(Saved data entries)
—————

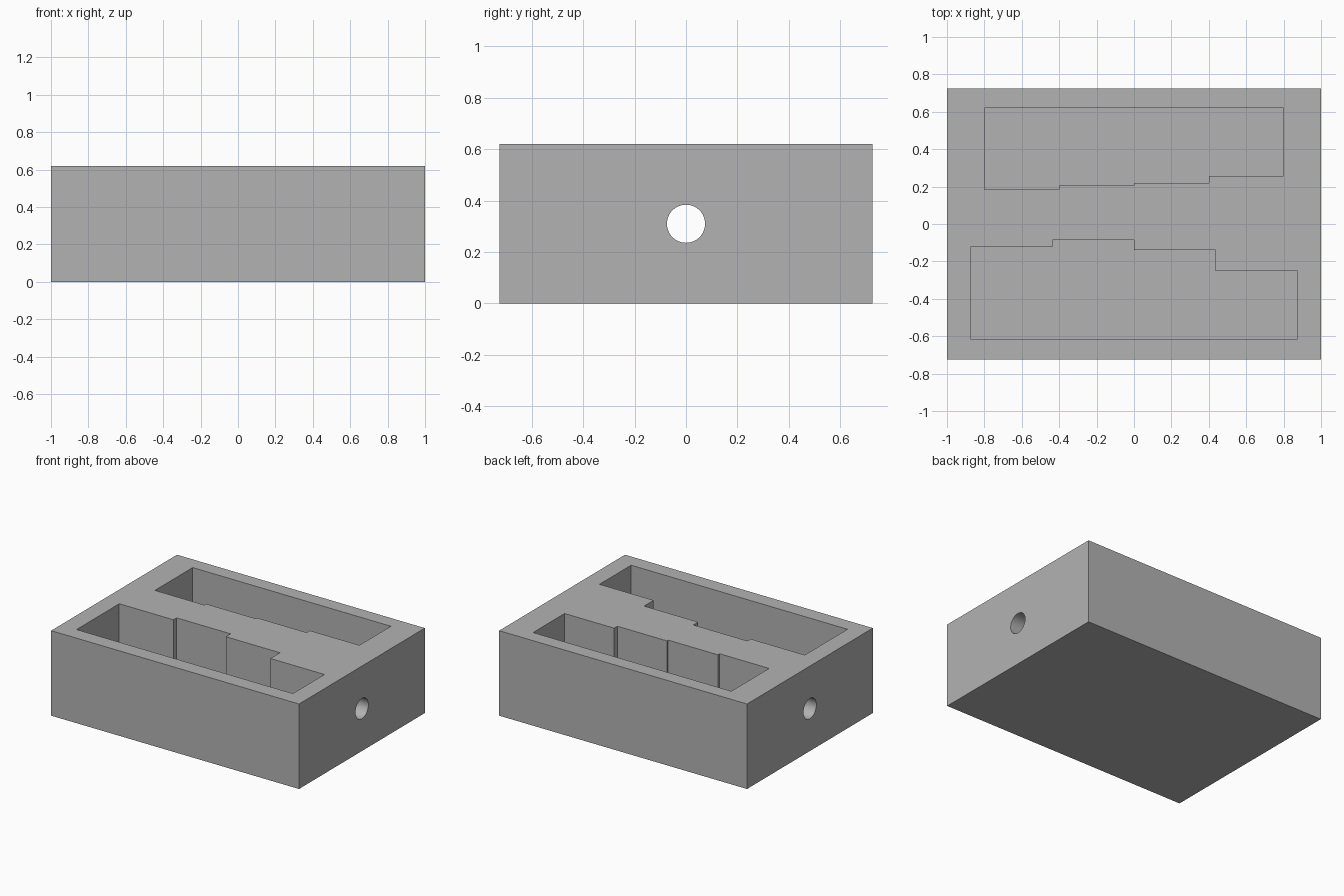
import bpy
import bmesh
from mathutils import Matrix

HALF_X, HALF_Y, HEIGHT = 1.0, 0.725, 0.62
FLOOR = 0.11
HOLE_RADIUS = 0.074

cube = bpy.data.objects.get("Cube")
if cube:
    bpy.data.objects.remove(cube, do_unlink=True)

grey = bpy.data.materials.new("plain grey")
grey.use_nodes = True
colour = (0.45, 0.45, 0.45, 1)
grey.diffuse_color = colour
grey.node_tree.nodes["Principled BSDF"].inputs["Base Color"].default_value = colour


def add_object(name, bm):
    bmesh.ops.recalc_face_normals(bm, faces=bm.faces)
    mesh = bpy.data.meshes.new(name)
    bm.to_mesh(mesh)
    bm.free()
    mesh.materials.append(grey)
    obj = bpy.data.objects.new(name, mesh)
    bpy.context.collection.objects.link(obj)
    return obj


def prism(name, outline, bottom, top):
    """Extrude a flat outline upwards."""
    bm = bmesh.new()
    face = bm.faces.new([bm.verts.new((x, y, bottom)) for x, y in outline])
    extruded = bmesh.ops.extrude_face_region(bm, geom=[face])["geom"]
    verts = [v for v in extruded if isinstance(v, bmesh.types.BMVert)]
    bmesh.ops.translate(bm, verts=verts, vec=(0, 0, top - bottom))
    return add_object(name, bm)


def stepped_pocket(name, half_length, outer_y, steps):
    """Pocket with a straight outer wall and equal-length steps inside."""
    width = 2 * half_length / len(steps)
    outline = [(half_length, outer_y), (-half_length, outer_y)]
    for i, y in enumerate(steps):
        left = -half_length + i * width
        outline += [(left, y), (left + width, y)]
    return prism(name, outline, FLOOR, HEIGHT + 0.1)


# Solid block
block = prism("block", [(-HALF_X, -HALF_Y), (HALF_X, -HALF_Y),
                        (HALF_X, HALF_Y), (-HALF_X, HALF_Y)], 0, HEIGHT)

# Two stepped pockets and a cross hole along the block
cutters = [
    stepped_pocket("front_pocket_cutter", 0.873, -0.614, [-0.122, -0.085, -0.14, -0.25]),
    stepped_pocket("back_pocket_cutter", 0.8, 0.62, [0.185, 0.205, 0.22, 0.257]),
]
bm = bmesh.new()
bmesh.ops.create_cone(bm, cap_ends=True, segments=64, radius1=HOLE_RADIUS,
                      radius2=HOLE_RADIUS, depth=2 * HALF_X + 0.2,
                      matrix=Matrix.Translation((0, 0, HEIGHT / 2))
                      @ Matrix.Rotation(1.5707963, 4, "Y"))
cutters.append(add_object("hole_cutter", bm))

for cutter in cutters:
    cutter.hide_render = True
    cut = block.modifiers.new(cutter.name, "BOOLEAN")
    cut.operation = "DIFFERENCE"
    cut.solver = "EXACT"
    cut.object = cutter

# Apply the cuts and discard the cutters
bpy.context.view_layer.objects.active = block
block.select_set(True)
for name in [m.name for m in block.modifiers]:
    bpy.ops.object.modifier_apply(modifier=name)
for cutter in cutters:
    bpy.data.objects.remove(cutter, do_unlink=True)

# Smooth hole wall, sharp edges elsewhere
bpy.ops.object.select_all(action="DESELECT")
block.select_set(True)
bpy.ops.object.shade_smooth_by_angle(angle=0.5)
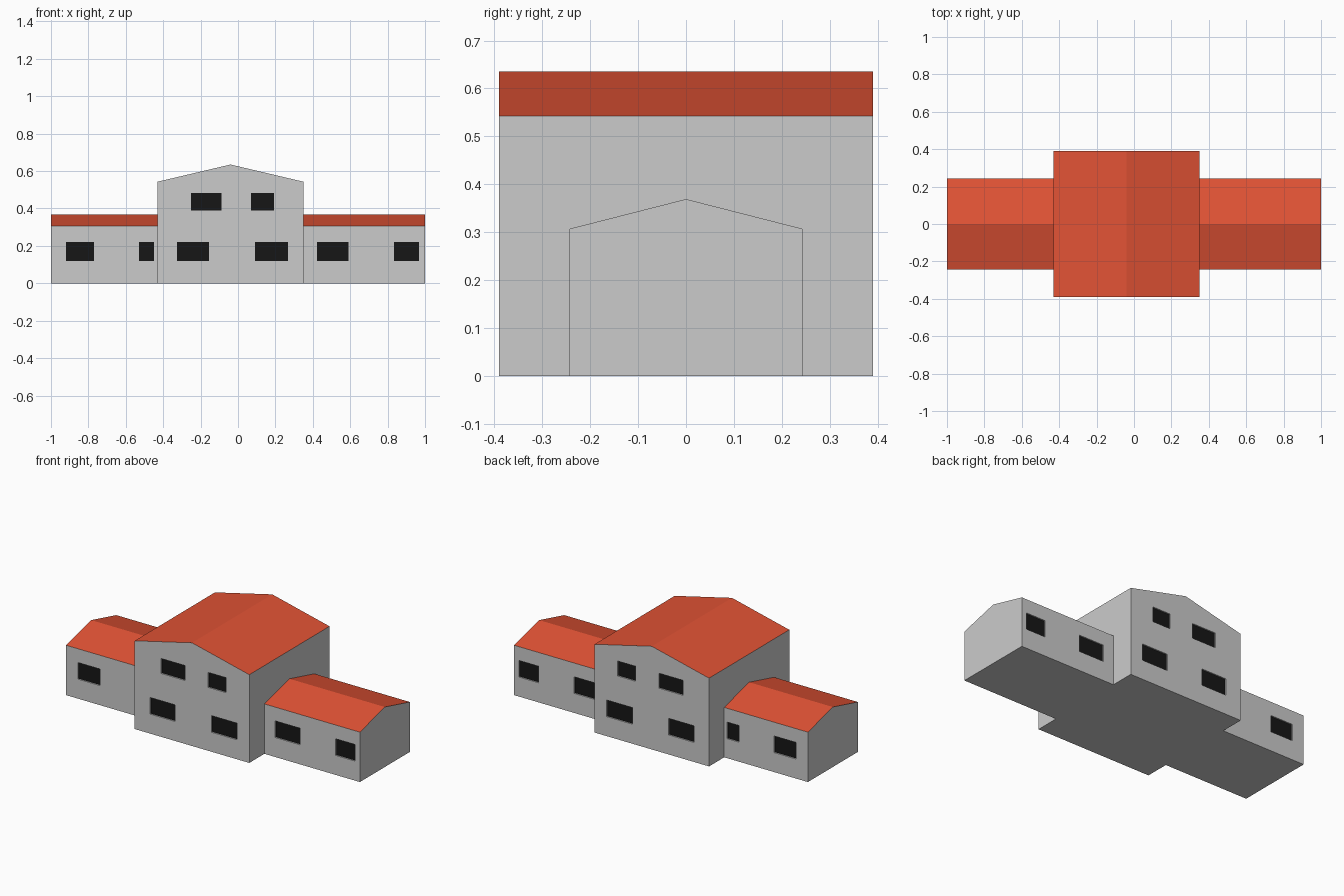
import bpy, bmesh
from mathutils import Matrix, Vector

if "Cube" in bpy.data.objects:
    bpy.data.objects.remove(bpy.data.objects["Cube"])

RECESS = 0.008   # depth of glass behind the wall face


def material(name, rgb):
    m = bpy.data.materials.new(name)
    m.diffuse_color = (*rgb, 1)
    m.use_nodes = True
    m.node_tree.nodes["Principled BSDF"].inputs["Base Color"].default_value = m.diffuse_color
    return m


ROOF = material("roof_red", (0.75, 0.085, 0.035))
GLASS = material("dark_glass", (0.008, 0.008, 0.008))


def finish(name, bm, mats=()):
    bmesh.ops.recalc_face_normals(bm, faces=bm.faces)
    me = bpy.data.meshes.new(name)
    bm.to_mesh(me)
    bm.free()
    for m in mats:
        me.materials.append(m)
    ob = bpy.data.objects.new(name, me)
    bpy.context.collection.objects.link(ob)
    return ob


def gabled_block(name, x0, x1, y0, y1, eave, ridge, ridge_along_y):
    """House-shaped prism: grey walls in slot 0, red roof slopes in slot 1."""
    a, b, s, e = (x0, x1, y0, y1) if ridge_along_y else (y0, y1, x0, x1)
    profile = [(a, 0), (b, 0), (b, eave), ((a + b) / 2, ridge), (a, eave)]
    place = (lambda u, v, z: (u, v, z)) if ridge_along_y else (lambda u, v, z: (v, u, z))
    bm = bmesh.new()
    near, far = ([bm.verts.new(place(u, v, z)) for u, z in profile] for v in (s, e))
    bm.faces.new(near)
    bm.faces.new(far)
    for i in range(5):
        j = (i + 1) % 5
        bm.faces.new((near[i], near[j], far[j], far[i]))
    bmesh.ops.recalc_face_normals(bm, faces=bm.faces)
    for f in bm.faces:
        f.material_index = int(f.normal.z > 0.1)
    return finish(name, bm, (None, ROOF))


def window_boxes(name, windows, wall, outer, inner, mats=()):
    """Boxes for every window on both the front and the back wall."""
    bm = bmesh.new()
    for x0, x1, z0, z1 in windows:
        for side in (-1, 1):
            centre = Vector(((x0 + x1) / 2, side * (wall + (outer + inner) / 2), (z0 + z1) / 2))
            size = (x1 - x0, outer - inner, z1 - z0)
            bmesh.ops.create_cube(bm, size=1, matrix=Matrix.LocRotScale(centre, None, size))
    return finish(name, bm, mats)


def add_windows(block, windows, wall):
    cutter = window_boxes(block.name + "_window_cutter", windows, wall, 0.03, -0.02)
    cutter.hide_render = True
    cutter.display_type = 'WIRE'
    mod = block.modifiers.new("window_openings", 'BOOLEAN')
    mod.operation = 'DIFFERENCE'
    mod.solver = 'EXACT'
    mod.object = cutter
    window_boxes(block.name + "_windows", windows, wall, -RECESS, -0.02, (GLASS,))


LOW, HIGH = (0.12, 0.222), (0.39, 0.482)   # sill and head of each storey

# Central two-storey hall, ridge running front to back
hall = gabled_block("central_hall", -0.43, 0.35, -0.39, 0.39, 0.543, 0.635, True)
add_windows(hall, [(-0.326, -0.155, *LOW), (0.091, 0.267, *LOW),
                   (-0.251, -0.088, *HIGH), (0.07, 0.193, *HIGH)], 0.39)

# Single-storey wings, ridge running left to right
left = gabled_block("left_wing", -1, -0.43, -0.243, 0.243, 0.307, 0.369, False)
add_windows(left, [(-0.92, -0.77, *LOW), (-0.53, -0.449, *LOW)], 0.243)

right = gabled_block("right_wing", 0.35, 1, -0.243, 0.243, 0.307, 0.369, False)
add_windows(right, [(0.422, 0.591, *LOW), (0.834, 0.968, *LOW)], 0.243)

—————

Exercise —
Every line above is to be given again exactly, apart from the pictures.

Exercise solution —
import bpy
import bmesh
from mathutils import Matrix

HALF_X, HALF_Y, HEIGHT = 1.0, 0.725, 0.62
FLOOR = 0.11
HOLE_RADIUS = 0.074

cube = bpy.data.objects.get("Cube")
if cube:
    bpy.data.objects.remove(cube, do_unlink=True)

grey = bpy.data.materials.new("plain grey")
grey.use_nodes = True
colour = (0.45, 0.45, 0.45, 1)
grey.diffuse_color = colour
grey.node_tree.nodes["Principled BSDF"].inputs["Base Color"].default_value = colour


def add_object(name, bm):
    bmesh.ops.recalc_face_normals(bm, faces=bm.faces)
    mesh = bpy.data.meshes.new(name)
    bm.to_mesh(mesh)
    bm.free()
    mesh.materials.append(grey)
    obj = bpy.data.objects.new(name, mesh)
    bpy.context.collection.objects.link(obj)
    return obj


def prism(name, outline, bottom, top):
    """Extrude a flat outline upwards."""
    bm = bmesh.new()
    face = bm.faces.new([bm.verts.new((x, y, bottom)) for x, y in outline])
    extruded = bmesh.ops.extrude_face_region(bm, geom=[face])["geom"]
    verts = [v for v in extruded if isinstance(v, bmesh.types.BMVert)]
    bmesh.ops.translate(bm, verts=verts, vec=(0, 0, top - bottom))
    return add_object(name, bm)


def stepped_pocket(name, half_length, outer_y, steps):
    """Pocket with a straight outer wall and equal-length steps inside."""
    width = 2 * half_length / len(steps)
    outline = [(half_length, outer_y), (-half_length, outer_y)]
    for i, y in enumerate(steps):
        left = -half_length + i * width
        outline += [(left, y), (left + width, y)]
    return prism(name, outline, FLOOR, HEIGHT + 0.1)


# Solid block
block = prism("block", [(-HALF_X, -HALF_Y), (HALF_X, -HALF_Y),
                        (HALF_X, HALF_Y), (-HALF_X, HALF_Y)], 0, HEIGHT)

# Two stepped pockets and a cross hole along the block
cutters = [
    stepped_pocket("front_pocket_cutter", 0.873, -0.614, [-0.122, -0.085, -0.14, -0.25]),
    stepped_pocket("back_pocket_cutter", 0.8, 0.62, [0.185, 0.205, 0.22, 0.257]),
]
bm = bmesh.new()
bmesh.ops.create_cone(bm, cap_ends=True, segments=64, radius1=HOLE_RADIUS,
                      radius2=HOLE_RADIUS, depth=2 * HALF_X + 0.2,
                      matrix=Matrix.Translation((0, 0, HEIGHT / 2))
                      @ Matrix.Rotation(1.5707963, 4, "Y"))
cutters.append(add_object("hole_cutter", bm))

for cutter in cutters:
    cutter.hide_render = True
    cut = block.modifiers.new(cutter.name, "BOOLEAN")
    cut.operation = "DIFFERENCE"
    cut.solver = "EXACT"
    cut.object = cutter

# Apply the cuts and discard the cutters
bpy.context.view_layer.objects.active = block
block.select_set(True)
for name in [m.name for m in block.modifiers]:
    bpy.ops.object.modifier_apply(modifier=name)
for cutter in cutters:
    bpy.data.objects.remove(cutter, do_unlink=True)

# Smooth hole wall, sharp edges elsewhere
bpy.ops.object.select_all(action="DESELECT")
block.select_set(True)
bpy.ops.object.shade_smooth_by_angle(angle=0.5)
import bpy, bmesh
from mathutils import Matrix, Vector

if "Cube" in bpy.data.objects:
    bpy.data.objects.remove(bpy.data.objects["Cube"])

RECESS = 0.008   # depth of glass behind the wall face


def material(name, rgb):
    m = bpy.data.materials.new(name)
    m.diffuse_color = (*rgb, 1)
    m.use_nodes = True
    m.node_tree.nodes["Principled BSDF"].inputs["Base Color"].default_value = m.diffuse_color
    return m


ROOF = material("roof_red", (0.75, 0.085, 0.035))
GLASS = material("dark_glass", (0.008, 0.008, 0.008))


def finish(name, bm, mats=()):
    bmesh.ops.recalc_face_normals(bm, faces=bm.faces)
    me = bpy.data.meshes.new(name)
    bm.to_mesh(me)
    bm.free()
    for m in mats:
        me.materials.append(m)
    ob = bpy.data.objects.new(name, me)
    bpy.context.collection.objects.link(ob)
    return ob


def gabled_block(name, x0, x1, y0, y1, eave, ridge, ridge_along_y):
    """House-shaped prism: grey walls in slot 0, red roof slopes in slot 1."""
    a, b, s, e = (x0, x1, y0, y1) if ridge_along_y else (y0, y1, x0, x1)
    profile = [(a, 0), (b, 0), (b, eave), ((a + b) / 2, ridge), (a, eave)]
    place = (lambda u, v, z: (u, v, z)) if ridge_along_y else (lambda u, v, z: (v, u, z))
    bm = bmesh.new()
    near, far = ([bm.verts.new(place(u, v, z)) for u, z in profile] for v in (s, e))
    bm.faces.new(near)
    bm.faces.new(far)
    for i in range(5):
        j = (i + 1) % 5
        bm.faces.new((near[i], near[j], far[j], far[i]))
    bmesh.ops.recalc_face_normals(bm, faces=bm.faces)
    for f in bm.faces:
        f.material_index = int(f.normal.z > 0.1)
    return finish(name, bm, (None, ROOF))


def window_boxes(name, windows, wall, outer, inner, mats=()):
    """Boxes for every window on both the front and the back wall."""
    bm = bmesh.new()
    for x0, x1, z0, z1 in windows:
        for side in (-1, 1):
            centre = Vector(((x0 + x1) / 2, side * (wall + (outer + inner) / 2), (z0 + z1) / 2))
            size = (x1 - x0, outer - inner, z1 - z0)
            bmesh.ops.create_cube(bm, size=1, matrix=Matrix.LocRotScale(centre, None, size))
    return finish(name, bm, mats)


def add_windows(block, windows, wall):
    cutter = window_boxes(block.name + "_window_cutter", windows, wall, 0.03, -0.02)
    cutter.hide_render = True
    cutter.display_type = 'WIRE'
    mod = block.modifiers.new("window_openings", 'BOOLEAN')
    mod.operation = 'DIFFERENCE'
    mod.solver = 'EXACT'
    mod.object = cutter
    window_boxes(block.name + "_windows", windows, wall, -RECESS, -0.02, (GLASS,))


LOW, HIGH = (0.12, 0.222), (0.39, 0.482)   # sill and head of each storey

# Central two-storey hall, ridge running front to back
hall = gabled_block("central_hall", -0.43, 0.35, -0.39, 0.39, 0.543, 0.635, True)
add_windows(hall, [(-0.326, -0.155, *LOW), (0.091, 0.267, *LOW),
                   (-0.251, -0.088, *HIGH), (0.07, 0.193, *HIGH)], 0.39)

# Single-storey wings, ridge running left to right
left = gabled_block("left_wing", -1, -0.43, -0.243, 0.243, 0.307, 0.369, False)
add_windows(left, [(-0.92, -0.77, *LOW), (-0.53, -0.449, *LOW)], 0.243)

right = gabled_block("right_wing", 0.35, 1, -0.243, 0.243, 0.307, 0.369, False)
add_windows(right, [(0.422, 0.591, *LOW), (0.834, 0.968, *LOW)], 0.243)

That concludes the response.